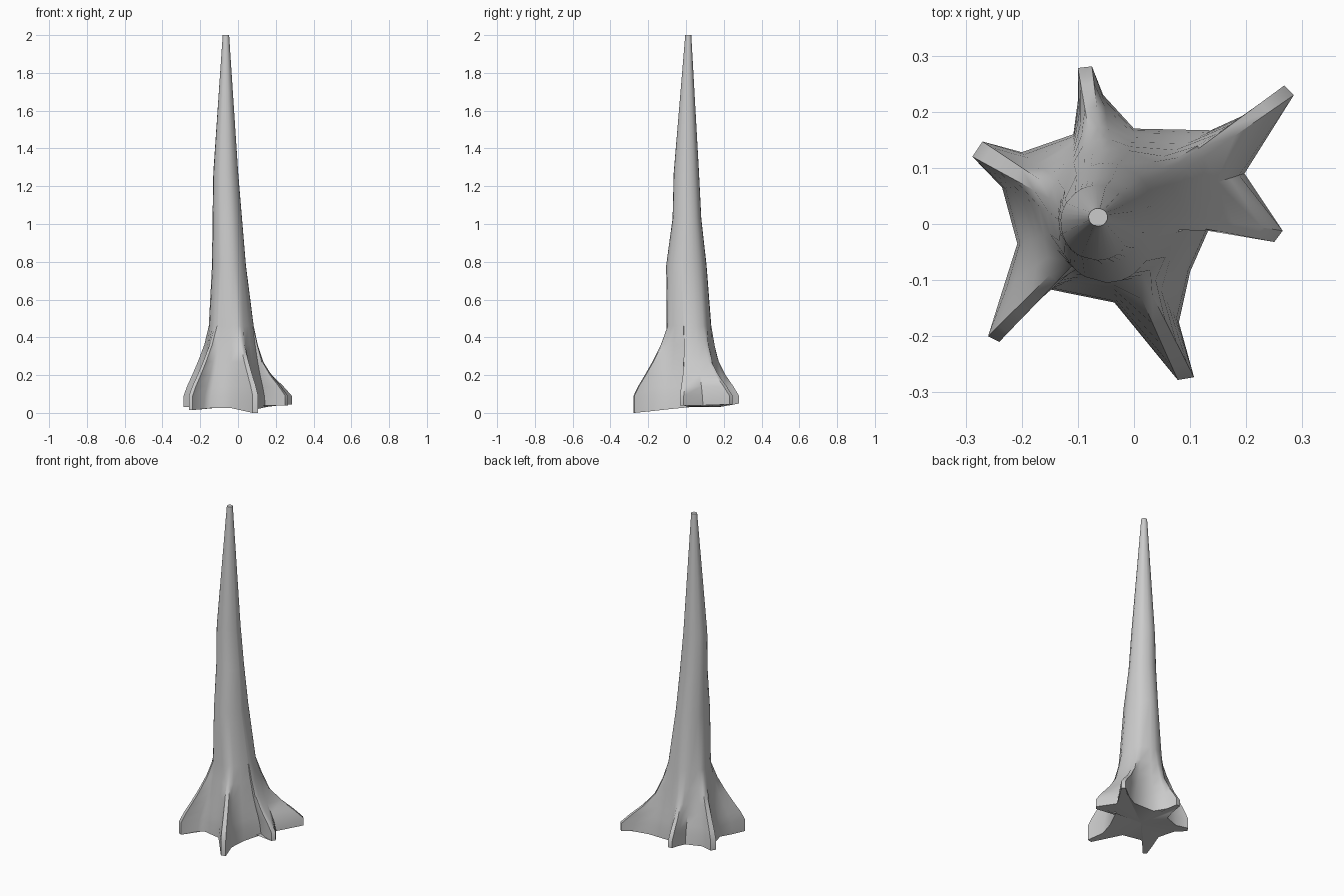
import bpy, bmesh, math

if "Cube" in bpy.data.objects:
    bpy.data.objects.remove(bpy.data.objects["Cube"])

# Ground outline, counter-clockwise: x, y, bottom height, kind
# kind 0 = valley or shoulder, 1 = tip of a low root, 2 = tip of a tall buttress root
OUTLINE = [
    (.197, .090, .04, 0),
    (.285, .230, .045, 1), (.268, .247, .045, 1), (.220, .205, .04, 0),
    (.137, .167, .03, 0), (.000, .170, .03, 0), (-.055, .230, .04, 0),
    (-.075, .281, .05, 1), (-.100, .278, .05, 1), (-.100, .220, .04, 0),
    (-.108, .160, .03, 0), (-.200, .128, .03, 0),
    (-.270, .147, .03, 2), (-.288, .120, .03, 2), (-.235, .065, .03, 0),
    (-.208, -.035, .03, 0), (-.235, -.120, .02, 0),
    (-.260, -.200, .015, 2), (-.240, -.210, .015, 2), (-.182, -.132, .02, 0),
    (-.148, -.117, .025, 0), (-.035, -.140, .025, 0),
    (.078, -.278, .00, 2), (.107, -.273, .00, 2), (.080, -.175, .01, 0),
    (.100, -.085, .02, 0), (.145, .017, .03, 0), (.200, -.015, .04, 0),
    (.250, -.032, .04, 1), (.265, -.012, .04, 1),
]
# Root levels: height, then how far each kind has merged into the trunk
FLARE = [
    (None, (0, 0, 0)), (.09, (.08, 0, 0)), (.14, (.22, .20, .13)),
    (.20, (.42, .48, .33)), (.27, (.62, .72, .55)), (.36, (.82, .88, .80)),
]
# Trunk rings: z, centre x, centre y, radius x, radius y
TRUNK = [
    (.46, -.036, .016, .119, .118), (.78, -.048, .002, .090, .107),
    (1.03, -.057, .005, .078, .076), (1.27, -.065, .002, .066, .067),
    (2.0, -.064, .012, .017, .016),
]
N = len(OUTLINE)
_, CX, CY, RX, RY = TRUNK[0]


def spread_angles():
    """Trunk angle of each column: follows its root, eased towards even spacing."""
    start = math.atan2(OUTLINE[0][1] - CY, OUTLINE[0][0] - CX)
    out = []
    for i, (x, y, _, _) in enumerate(OUTLINE):
        own = (math.atan2(y - CY, x - CX) - start) % math.tau
        out.append(start + .5 * own + .5 * math.tau * i / N)
    return out


angles = spread_angles()
bm = bmesh.new()
rings = []

# Root flare
for z, merge in FLARE:
    ring = []
    for (x, y, zb, kind), a in zip(OUTLINE, angles):
        t = merge[kind]
        tx, ty = CX + RX * math.cos(a), CY + RY * math.sin(a)
        ring.append(bm.verts.new((x + (tx - x) * t, y + (ty - y) * t, zb if z is None else z)))
    rings.append(ring)

# Tapering trunk
for z, cx, cy, rx, ry in TRUNK:
    rings.append([bm.verts.new((cx + rx * math.cos(a), cy + ry * math.sin(a), z)) for a in angles])

for lo, hi in zip(rings, rings[1:]):
    for i in range(N):
        j = (i + 1) % N
        bm.faces.new((lo[i], lo[j], hi[j], hi[i]))

# Cut top and underside
bm.faces.new(rings[-1])
hub = bm.verts.new((CX, CY, .035))
for i in range(N):
    bm.faces.new((rings[0][(i + 1) % N], rings[0][i], hub))
bmesh.ops.recalc_face_normals(bm, faces=bm.faces)

mesh = bpy.data.meshes.new("tree_trunk")
bm.to_mesh(mesh)
bm.free()
trunk = bpy.data.objects.new("tree_trunk", mesh)
bpy.context.collection.objects.link(trunk)
bpy.context.view_layer.objects.active = trunk
trunk.select_set(True)
bpy.ops.object.shade_smooth_by_angle(angle=math.radians(50))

--*--

Output all the material exactly. The pictures are to be left out.

import bpy, bmesh, math

if "Cube" in bpy.data.objects:
    bpy.data.objects.remove(bpy.data.objects["Cube"])

# Ground outline, counter-clockwise: x, y, bottom height, kind
# kind 0 = valley or shoulder, 1 = tip of a low root, 2 = tip of a tall buttress root
OUTLINE = [
    (.197, .090, .04, 0),
    (.285, .230, .045, 1), (.268, .247, .045, 1), (.220, .205, .04, 0),
    (.137, .167, .03, 0), (.000, .170, .03, 0), (-.055, .230, .04, 0),
    (-.075, .281, .05, 1), (-.100, .278, .05, 1), (-.100, .220, .04, 0),
    (-.108, .160, .03, 0), (-.200, .128, .03, 0),
    (-.270, .147, .03, 2), (-.288, .120, .03, 2), (-.235, .065, .03, 0),
    (-.208, -.035, .03, 0), (-.235, -.120, .02, 0),
    (-.260, -.200, .015, 2), (-.240, -.210, .015, 2), (-.182, -.132, .02, 0),
    (-.148, -.117, .025, 0), (-.035, -.140, .025, 0),
    (.078, -.278, .00, 2), (.107, -.273, .00, 2), (.080, -.175, .01, 0),
    (.100, -.085, .02, 0), (.145, .017, .03, 0), (.200, -.015, .04, 0),
    (.250, -.032, .04, 1), (.265, -.012, .04, 1),
]
# Root levels: height, then how far each kind has merged into the trunk
FLARE = [
    (None, (0, 0, 0)), (.09, (.08, 0, 0)), (.14, (.22, .20, .13)),
    (.20, (.42, .48, .33)), (.27, (.62, .72, .55)), (.36, (.82, .88, .80)),
]
# Trunk rings: z, centre x, centre y, radius x, radius y
TRUNK = [
    (.46, -.036, .016, .119, .118), (.78, -.048, .002, .090, .107),
    (1.03, -.057, .005, .078, .076), (1.27, -.065, .002, .066, .067),
    (2.0, -.064, .012, .017, .016),
]
N = len(OUTLINE)
_, CX, CY, RX, RY = TRUNK[0]


def spread_angles():
    """Trunk angle of each column: follows its root, eased towards even spacing."""
    start = math.atan2(OUTLINE[0][1] - CY, OUTLINE[0][0] - CX)
    out = []
    for i, (x, y, _, _) in enumerate(OUTLINE):
        own = (math.atan2(y - CY, x - CX) - start) % math.tau
        out.append(start + .5 * own + .5 * math.tau * i / N)
    return out


angles = spread_angles()
bm = bmesh.new()
rings = []

# Root flare
for z, merge in FLARE:
    ring = []
    for (x, y, zb, kind), a in zip(OUTLINE, angles):
        t = merge[kind]
        tx, ty = CX + RX * math.cos(a), CY + RY * math.sin(a)
        ring.append(bm.verts.new((x + (tx - x) * t, y + (ty - y) * t, zb if z is None else z)))
    rings.append(ring)

# Tapering trunk
for z, cx, cy, rx, ry in TRUNK:
    rings.append([bm.verts.new((cx + rx * math.cos(a), cy + ry * math.sin(a), z)) for a in angles])

for lo, hi in zip(rings, rings[1:]):
    for i in range(N):
        j = (i + 1) % N
        bm.faces.new((lo[i], lo[j], hi[j], hi[i]))

# Cut top and underside
bm.faces.new(rings[-1])
hub = bm.verts.new((CX, CY, .035))
for i in range(N):
    bm.faces.new((rings[0][(i + 1) % N], rings[0][i], hub))
bmesh.ops.recalc_face_normals(bm, faces=bm.faces)

mesh = bpy.data.meshes.new("tree_trunk")
bm.to_mesh(mesh)
bm.free()
trunk = bpy.data.objects.new("tree_trunk", mesh)
bpy.context.collection.objects.link(trunk)
bpy.context.view_layer.objects.active = trunk
trunk.select_set(True)
bpy.ops.object.shade_smooth_by_angle(angle=math.radians(50))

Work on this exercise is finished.